Part of what I enjoy at WeKeep is that my customers are also entrepreneurs. These are people just like me trying to create something meaningful and fulfilling. Some of them want to raise money, and perhaps that is why I’ve been asked a few times: “That’s a great service you’re offering! Have you raised money yet?”.
Apart from the founders’ personal seed funding, with some B2B startups you can fund your company from the very beginning from revenue. No stressful burn rate, no premature pressure on growth, ramen profitability isn’t too far. Instead, you can focus on honing the product until your early customers become Promoters. In WeKeep’s case, a promoter is a user who tells a friend, a supplier or a customer about how great WeKeep’s service is. In bookkeeping, referrals are the growth engine. WeKeep will continue to be funded by its customers.
So about fundraising…
In the past few years I’ve developed an opinion around building a certain type of companies in this region:
- Very few businesses in this market can reach a scale to justify being VC fundable.
- You need to have confidence that you can reach that scale before deciding to take VC money. Make sure you want to play the Big Game – “Go big or go home”.
“Every time we faced certain questions at Careem–strategic directional questions–we had one thing on mind-go big or go home. Things do happen when you have the right resources. Instead of thinking about what could go wrong, one has to think about what could go right.” - @aitmit https://t.co/s35VPC8y7k— willhutson (@willhutson) July 3, 2019
- There’s another game you can play. With a lot of patience and persistence, it’s possible to build a good business for yourself which can make you a rich profit using the leverage of software. If you’re lucky, in a few years you may find yourself inadvertently playing the Big Game. Mailchimp, Basecamp, Zoho are some companies that never took VC money. Wow.
- The further you can delay fundraising, the more you have clarity over whether you can or want to play the Big Game.

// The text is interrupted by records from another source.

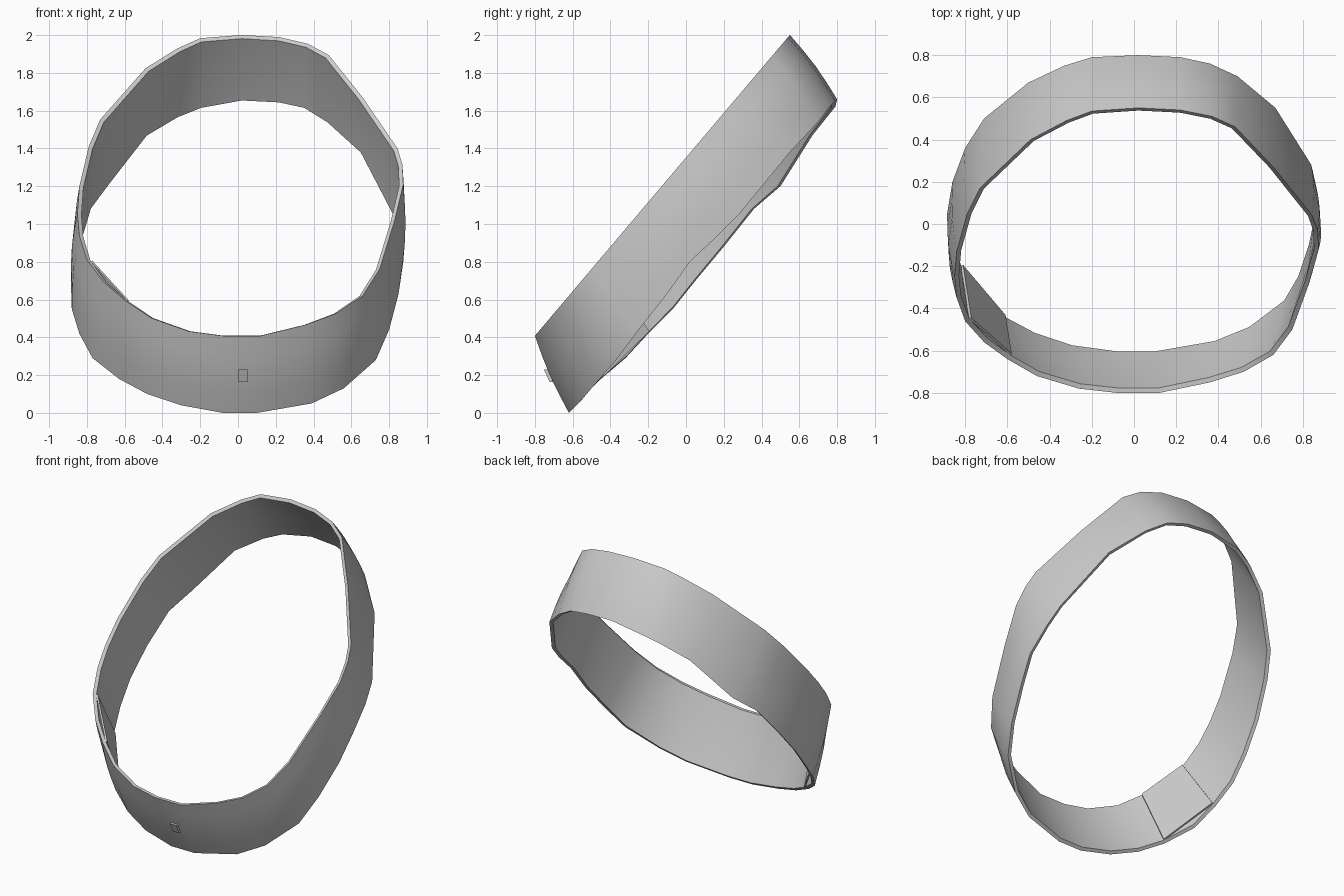
import bpy, bmesh
from mathutils import Vector

if "Cube" in bpy.data.objects:
    bpy.data.objects.remove(bpy.data.objects["Cube"])

# Upper rim (x, y); its height follows the tilted plane of the loop
UPPER = [(.12, -.8), (.36, -.75), (.52, -.7), (.66, -.62), (.75, -.5), (.83, -.28), (.875, -.12),
         (.87, -.03), (.845, .04), (.66, .27), (.48, .46), (.37, .51), (.22, .54), (.02, .55),
         (-.2, .535), (-.32, .49), (-.49, .4), (-.73, .17), (-.79, .05), (-.84, -.13), (-.85, -.25),
         (-.84, -.35), (-.8, -.46), (-.71, -.56), (-.6, -.64), (-.46, -.72), (-.26, -.78), (-.08, -.8)]
# Lower rim (x, y, z)
LOWER = [(.1, -.62, 0), (.39, -.57, .05), (.56, -.5, .13), (.73, -.37, .28), (.8, -.25, .44),
         (.85, -.1, .63), (.875, .02, .8), (.865, .17, .94), (.84, .28, 1.05), (.67, .55, 1.38),
         (.49, .7, 1.54), (.36, .76, 1.62), (.22, .79, 1.65), (.02, .8, 1.66),
         (-.2, .79, 1.62), (-.33, .75, 1.57), (-.5, .67, 1.47), (-.71, .5, 1.2), (-.8, .36, 1.08),
         (-.86, .2, .88), (-.885, .05, .7), (-.88, -.07, .55), (-.84, -.2, .42), (-.77, -.32, .29),
         (-.63, -.45, .18), (-.48, -.53, .1), (-.3, -.59, .04), (-.08, -.62, 0)]
up = [Vector((x, y, 1.352 + 1.18 * y)) for x, y in UPPER]
lo = [Vector(p) for p in LOWER]
N = len(up)


def outward(i):
    mid = lambda k: (up[k % N] + lo[k % N]) / 2
    return (mid(i + 1) - mid(i - 1)).cross(up[i] - lo[i]).normalized()


def sweep(name, indices, section, closed):
    """Skin a cross-section of (height fraction, outward offset) along the rims."""
    bm = bmesh.new()
    rings = [[bm.verts.new(lo[i].lerp(up[i], f) + outward(i) * d) for f, d in section]
             for i in indices]
    m = len(section)
    for k in range(len(rings) if closed else len(rings) - 1):
        a, b = rings[k], rings[(k + 1) % len(rings)]
        for j in range(m):
            bm.faces.new((a[j], b[j], b[(j + 1) % m], a[(j + 1) % m]))
    if not closed:
        bm.faces.new(rings[0])
        bm.faces.new(rings[-1])
    return finish(name, bm)


def finish(name, bm):
    bmesh.ops.recalc_face_normals(bm, faces=bm.faces)
    me = bpy.data.meshes.new(name)
    bm.to_mesh(me)
    bm.free()
    ob = bpy.data.objects.new(name, me)
    bpy.context.collection.objects.link(ob)
    bpy.ops.object.select_all(action='DESELECT')
    ob.select_set(True)
    bpy.context.view_layer.objects.active = ob
    bpy.ops.object.shade_smooth_by_angle(angle=0.6)
    return ob


# Main band, slightly bulged outward with a thin hollow inside
sweep("belt_band", range(N),
      [(0, 0), (.25, .008), (.5, .012), (.75, .008), (1, 0),
       (.98, -.022), (.5, -.014), (.02, -.022)], True)

# Flat strap end lying inside the overlap at the front left
sweep("strap_end", (22, 24), [(.02, -.02), (.98, -.02), (.98, -.032), (.02, -.032)], False)

# Small fastening stud at the front centre
bm = bmesh.new()
bmesh.ops.create_cube(bm, size=1)
for v in bm.verts:
    v.co = Vector((.025 + v.co.x * .05, -.722 + v.co.y * .03 - v.co.z * .03, .197 + v.co.z * .065))
finish("front_stud", bm)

The Big Game is exciting and if successful can generate enormous wealth. It’s also stressful. There are also thousands of tech entrepreneurs around the world who are running super profitable small tech businesses and that nobody has heard of. They are independent, are enjoying the freedom to create and to control their destiny, and are accumulating enough wealth to be able to retire early.
Pick your game wisely.